oxygen after pool accident
Miranda Lamoreaux has made the toughest decision of her life - to have her child taken off of life support.
Yet the Chapel Hill woman summoned inner strength on Wednesday to talk publicly about the chain of events that led to such a difficult decision on Tuesday afternoon.
Miranda's twin 3-year-old boys, Javone and Lavone, were playing outside Friday afternoon as active youngsters will, but the silence was broken by Javone's cries to help his brother, she said. During the short time the boys were left alone, they managed to climb up the water pump to the above ground swimming pool in the backyard.
"They had been sick for days with the flu and got better Friday," Miranda said. "We always let them play outside and would peek out to check on them."
The boys had never tried to climb up to the pool, and the entry gate to gain entry to the deck has always been locked, the shaken mother said.
But Lavon ended up in the swimming pool.
"Never turn your back for even a second," Miranda said. "Keep your kids close at all times because it's all you have."
Eric Armstrong, the twins' father, rushed to save Lavone. The child's family and neighbors administered CPR until Marshall County Emergency Management Services arrived.
Upon arrival at the Marshall Medical Center, Lavone was in cardiac arrest and placed on life support devices until the helicopter ambulance arrived.
At Vanderbilt Medical Center, Lavone was placed on numerous medications and life support devices, but nothing could reverse Lavone's low brain activity since he was deprived of oxygen too long.
Vanderbilt doctors explained to Miranda that after three minutes of no oxygen to the brain, a child's brain will die.
Family and friends quickly gathered at Vanderbilt offering support and condolences.
"When I took Javone to see his brother at the hospital he just stared and leaned his head on me," Miranda said. "He said that brother had a boo-boo and that brother was sick. He kept on saying, 'Brother is in the pool.'"

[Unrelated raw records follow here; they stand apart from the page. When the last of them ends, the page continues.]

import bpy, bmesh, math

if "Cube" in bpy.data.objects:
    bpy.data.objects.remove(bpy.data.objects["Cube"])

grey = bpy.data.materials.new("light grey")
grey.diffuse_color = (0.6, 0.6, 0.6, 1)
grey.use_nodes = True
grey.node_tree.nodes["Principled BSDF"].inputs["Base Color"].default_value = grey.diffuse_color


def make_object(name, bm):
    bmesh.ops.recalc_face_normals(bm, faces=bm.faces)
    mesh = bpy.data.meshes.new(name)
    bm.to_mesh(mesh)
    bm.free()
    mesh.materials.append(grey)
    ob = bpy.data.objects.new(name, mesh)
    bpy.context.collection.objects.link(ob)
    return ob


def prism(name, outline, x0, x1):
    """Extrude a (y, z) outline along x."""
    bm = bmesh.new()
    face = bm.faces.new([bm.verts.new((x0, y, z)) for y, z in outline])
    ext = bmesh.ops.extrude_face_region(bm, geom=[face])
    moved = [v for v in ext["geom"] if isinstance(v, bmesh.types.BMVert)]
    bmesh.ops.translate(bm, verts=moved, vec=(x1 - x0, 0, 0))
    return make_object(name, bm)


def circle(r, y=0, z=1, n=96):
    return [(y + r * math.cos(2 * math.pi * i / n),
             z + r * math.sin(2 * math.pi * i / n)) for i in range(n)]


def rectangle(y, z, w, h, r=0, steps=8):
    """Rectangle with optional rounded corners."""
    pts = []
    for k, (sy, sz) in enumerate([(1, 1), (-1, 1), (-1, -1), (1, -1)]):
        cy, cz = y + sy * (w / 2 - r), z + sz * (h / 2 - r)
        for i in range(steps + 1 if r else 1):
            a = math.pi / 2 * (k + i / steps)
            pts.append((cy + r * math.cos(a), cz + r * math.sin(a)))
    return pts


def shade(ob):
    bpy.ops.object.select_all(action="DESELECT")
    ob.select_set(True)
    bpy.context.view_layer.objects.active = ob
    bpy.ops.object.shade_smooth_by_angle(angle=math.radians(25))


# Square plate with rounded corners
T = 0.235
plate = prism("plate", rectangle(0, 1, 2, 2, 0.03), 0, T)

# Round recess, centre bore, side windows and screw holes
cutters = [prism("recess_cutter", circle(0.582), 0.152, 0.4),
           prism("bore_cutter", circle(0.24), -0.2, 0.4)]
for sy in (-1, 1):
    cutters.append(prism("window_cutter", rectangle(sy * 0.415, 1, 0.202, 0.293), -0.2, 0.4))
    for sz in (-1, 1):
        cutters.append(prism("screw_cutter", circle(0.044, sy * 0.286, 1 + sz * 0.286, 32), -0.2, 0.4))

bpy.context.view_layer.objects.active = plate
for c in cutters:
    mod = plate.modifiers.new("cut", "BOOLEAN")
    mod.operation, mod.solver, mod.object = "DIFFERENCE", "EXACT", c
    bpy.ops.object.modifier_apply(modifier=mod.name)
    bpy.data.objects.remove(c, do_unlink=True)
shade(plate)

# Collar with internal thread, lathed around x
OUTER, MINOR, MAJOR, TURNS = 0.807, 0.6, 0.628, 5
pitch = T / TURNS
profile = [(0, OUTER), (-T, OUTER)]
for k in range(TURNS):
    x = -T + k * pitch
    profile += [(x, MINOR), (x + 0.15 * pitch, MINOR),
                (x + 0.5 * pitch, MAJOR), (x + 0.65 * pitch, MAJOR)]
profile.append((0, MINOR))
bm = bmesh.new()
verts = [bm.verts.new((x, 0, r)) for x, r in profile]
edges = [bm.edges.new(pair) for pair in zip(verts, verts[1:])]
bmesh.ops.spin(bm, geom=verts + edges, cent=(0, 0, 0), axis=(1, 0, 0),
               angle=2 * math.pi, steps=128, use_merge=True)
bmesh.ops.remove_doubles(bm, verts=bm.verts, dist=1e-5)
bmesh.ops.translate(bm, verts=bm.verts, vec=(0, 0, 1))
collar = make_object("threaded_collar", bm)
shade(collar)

When the decision was made that Lavone would have no quality of life and should be taken off of life support, loved ones surrounded Lavone, but Miranda could not bear to be there for the death of her toddler son.
"I was more the rock before, but Eric is now," Miranda said. "I just couldn't watch."
Miranda now faces the heartache of explaining to her 3-year-old son that his twin brother will not be coming home.
"I don't know how to start to tell him," she said. "We're trying not to cry too much in front of him, but he is a twin, so I think he knows."
Through her pain, Miranda managed to reminisce about the fun times she spent with Lavone.
"He beat up his brother all the time, loved to wrestle with his dad, and do karate moves," Miranda said. "Lavone was curious and always on the go."
"Looking at Javone will be a little comforting, seeing Lavone's face in him," the mother of twins said.
Miranda said she plans to attend counseling with Javone, but nothing can fully mend her broken heart.
"I love him, and I'm going to miss him very much," Miranda said. "My thoughts are always with him."
Visitation for Lavone Lamoreaux will be 3-4 this afternoon for family, and 4-8 p.m. for family and friends at Lawrence Funeral Home in Chapel Hill. The funeral will be at 1 p.m. Saturday at Smyrna Baptist Church in Chapel Hill.
Lavone Lamoreaux is survived by his mother, Miranda Lamoreaux, father, Eric Armstrong, brothers Javone Lamoreaux, Tyler Armstrong, and Cortez Banks.
By Kristina Grossheim
A Lewisburg child was hit by a truck and died at the intersection of Fayetteville Highway and Armory Drive on Wednesday evening.
Kailey Burgess, 7, was running across the intersection at about 6:30 p.m., Lewisburg Police Chief Doug Alexander said Thursday. The name of the driver of the tractor-trailer truck was not immediately available from Alexander.
The child's father, Jason Burgess, 914 East Commerce St., said Kailey was hit by a Fed-Ex truck while she was running home. She was crossing the street after playing with neighbors.
"She landed 100 yards from where the truck hit her," Jason Burgess said. "I knew she was gone."
Kailey "was usually good about not running across the street," the father said. This time, "she didn't get her timing right," he said.
Since the accident, the father said, "Everyone has been supportive. The principal, people from the church, everyone, has come over."
Kailey was a first grade student at Marshall Elementary School and attended Hickory Heights Church of Christ.
He accident occurred before she was to go to church on Wednesday evening.
"She was a perfect angel," he said. "Everybody loved her."
She is survived by four siblings.
London Funeral home is in charge of arrangements.